◆ REQUIREMENT: Treat the line containing "obj.name = name" as the last one, and return every line exactly from the first line of the material below up to it.

◆ DATA SUPPLIED:
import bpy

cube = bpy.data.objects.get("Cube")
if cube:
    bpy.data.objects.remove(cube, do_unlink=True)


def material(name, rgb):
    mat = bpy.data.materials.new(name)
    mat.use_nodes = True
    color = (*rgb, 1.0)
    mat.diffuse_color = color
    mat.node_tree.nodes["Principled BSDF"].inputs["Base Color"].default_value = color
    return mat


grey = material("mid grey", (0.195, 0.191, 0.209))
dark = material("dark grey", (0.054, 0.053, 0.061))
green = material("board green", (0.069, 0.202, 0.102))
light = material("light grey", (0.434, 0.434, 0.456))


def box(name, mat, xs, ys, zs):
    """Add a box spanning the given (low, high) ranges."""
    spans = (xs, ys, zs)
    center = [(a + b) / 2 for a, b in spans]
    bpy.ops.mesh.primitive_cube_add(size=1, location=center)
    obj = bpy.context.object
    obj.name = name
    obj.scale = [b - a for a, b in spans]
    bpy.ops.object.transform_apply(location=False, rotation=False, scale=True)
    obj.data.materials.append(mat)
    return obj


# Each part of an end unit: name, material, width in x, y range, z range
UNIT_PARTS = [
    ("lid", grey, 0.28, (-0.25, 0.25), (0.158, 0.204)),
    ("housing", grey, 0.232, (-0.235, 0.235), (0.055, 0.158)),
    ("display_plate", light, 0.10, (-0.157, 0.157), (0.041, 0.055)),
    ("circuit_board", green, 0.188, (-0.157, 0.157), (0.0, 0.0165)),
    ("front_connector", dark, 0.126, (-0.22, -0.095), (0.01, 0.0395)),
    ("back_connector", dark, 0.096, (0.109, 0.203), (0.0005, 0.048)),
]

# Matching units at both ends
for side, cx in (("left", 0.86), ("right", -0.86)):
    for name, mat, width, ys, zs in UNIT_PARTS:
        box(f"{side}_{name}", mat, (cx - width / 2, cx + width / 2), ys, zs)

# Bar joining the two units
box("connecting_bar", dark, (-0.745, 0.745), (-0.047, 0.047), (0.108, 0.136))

◆ EXERCISE SOLUTION:
import bpy

cube = bpy.data.objects.get("Cube")
if cube:
    bpy.data.objects.remove(cube, do_unlink=True)


def material(name, rgb):
    mat = bpy.data.materials.new(name)
    mat.use_nodes = True
    color = (*rgb, 1.0)
    mat.diffuse_color = color
    mat.node_tree.nodes["Principled BSDF"].inputs["Base Color"].default_value = color
    return mat


grey = material("mid grey", (0.195, 0.191, 0.209))
dark = material("dark grey", (0.054, 0.053, 0.061))
green = material("board green", (0.069, 0.202, 0.102))
light = material("light grey", (0.434, 0.434, 0.456))


def box(name, mat, xs, ys, zs):
    """Add a box spanning the given (low, high) ranges."""
    spans = (xs, ys, zs)
    center = [(a + b) / 2 for a, b in spans]
    bpy.ops.mesh.primitive_cube_add(size=1, location=center)
    obj = bpy.context.object
    obj.name = name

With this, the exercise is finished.